Alden Ehrenreich holding blaster as Han Solo

(Image credit: Lucasfilm)

Self-Contained Star Wars Movies Are Lower Risk Than Trilogies

It’s hard to deny the prospect of a Star Wars trilogy, or any trilogy for that matter, isn’t exciting. In fact, some of my fondest memories of pop culture revolve around the hype during the Prequel Trilogy, and how Star Wars dominated just about every advertising space there was. A Star Wars trilogy, in many ways, feels like a long-term holiday in which every little update is cause for celebration. 

Trilogies generate a lot of hype, but when a film comes out and doesn’t live up to expectations, it makes the response that much more intense. I’m not even joking when I say I refuse to mention Star Wars: The Last Jedi in conversation just because of how heated the conversation can still get years after the film came out. I think it’s silly for folks to off-handedly claim “It’s just a movie,” mainly because of what we discussed above. Trilogies create insane hype, to the point it feels like Christmas when a new movie is approaching. If you have a great or disappointing Christmas, people are going to hear about it. 

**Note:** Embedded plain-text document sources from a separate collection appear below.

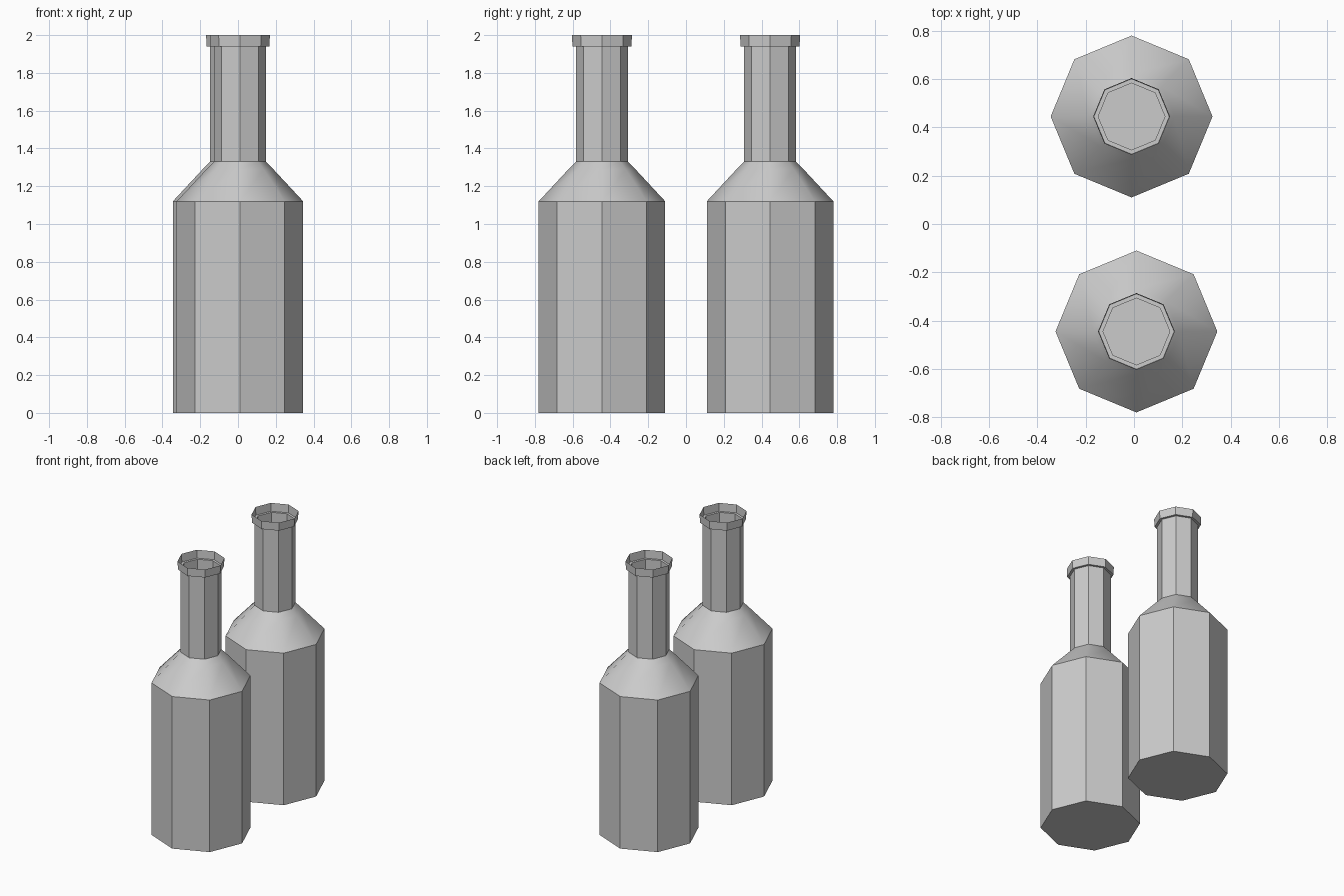
import bpy, bmesh, math

if "Cube" in bpy.data.objects:
    bpy.data.objects.remove(bpy.data.objects["Cube"])

SIDES = 8
# Bottle profile from base to open rim: (radius, height)
PROFILE = [(0.335, 0.0), (0.335, 1.12), (0.177, 1.29), (0.138, 1.33),
           (0.138, 1.94), (0.156, 1.94), (0.159, 2.0)]


def make_bottle(name, x, y):
    bm = bmesh.new()
    rings = []
    for r, z in PROFILE:
        rings.append([bm.verts.new((r * math.cos(2 * math.pi * i / SIDES),
                                    r * math.sin(2 * math.pi * i / SIDES), z))
                      for i in range(SIDES)])
    # Walls, shoulder, neck and flared lip
    for low, high in zip(rings, rings[1:]):
        for i in range(SIDES):
            j = (i + 1) % SIDES
            bm.faces.new((low[i], low[j], high[j], high[i]))
    # Flat base, open top
    bm.faces.new(rings[0][::-1])
    mesh = bpy.data.meshes.new(name)
    bm.to_mesh(mesh)
    bm.free()
    obj = bpy.data.objects.new(name, mesh)
    obj.location = (x, y, 0)
    bpy.context.collection.objects.link(obj)
    # Shoulder is smooth, body and neck facets stay sharp
    bpy.ops.object.select_all(action='DESELECT')
    obj.select_set(True)
    bpy.context.view_layer.objects.active = obj
    bpy.ops.object.shade_smooth_by_angle(angle=math.radians(38))


make_bottle("front_bottle", 0.01, -0.445)
make_bottle("back_bottle", -0.01, 0.445)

Standalone Star Wars movies like Rogue One and Solo still generated a fair amount of hype, but I think it’s fair to say the pressure wasn’t quite as great for those movies as it was for the Sequel Trilogy. I can’t say the lowered pressure of building a successful series of three films played entirely into that, but it does feel like it played a factor. 

I know there are people out there who want a sequel to Solo: A Star Wars Story, but there were others who felt like we didn’t need more adventures with Alden Ehrenreich’s Han Solo. A sequel still hasn’t happened, and whether that eventually changes or not, it feels like the better option compared to an already promised sequel that came amidst polarizing discourse or one that was canceled because of response. Standalone movies are great in that way, which might be why there are so many currently in the works for Star Wars.

Ian McDiarmid in Star Wars: Revenge of the Sith

(Image credit: Lucasfilm)

Can’t We Just Take Star Wars Movies On A Case By Case Business?

Pre-meditated trilogies made sense for the Skywalker Saga (kind of), but I’m not sure if it’s something Star Wars needs to continue beyond that. Star Wars is one of the biggest franchises out there, and the money and fan interest can speak for themselves at this point. We’re also at a magical time where folks who had Star Wars most of their lives are in a position to make movies about things they like, so one would like to imagine the creative expansion of Star Wars has really only just begun. 

With that being said, now seems like as good of a time as any to let the fans decide which movies are the ones that go on to have sequel after sequel, and which ones are best left alone. Maybe Patty Jenkins’ Rogue Squadron movie (which is still happening) gets two to five sequels, or maybe it’s just a one-off movie with nothing left to do beyond that. I’m at a point where I’d rather wait and see how the movie does before knowing sequels are set in stone, especially to avoid the polarizing discussions that happened during the sequel trilogy era. Plus, it only seems like it’s in Lucasfilm’s best interest to let the fans decide what they want to see more of, rather than telling them one series will get more movies than another.

All this talk about Star Wars makes me want to watch something related to the franchise today, and anyone else who feels that way can do so on Disney+. Now might be a good time to revisit some Obi-Wan adventures, especially with his new series just around the corner.

Mick Joest
Mick Joest

Mick likes good television, but also reality television. He grew up on Star Wars, DC, Marvel, and pro wrestling and loves to discuss and dissect most of it. He’s been writing online for over a decade and never dreamed he’d be in the position he is today.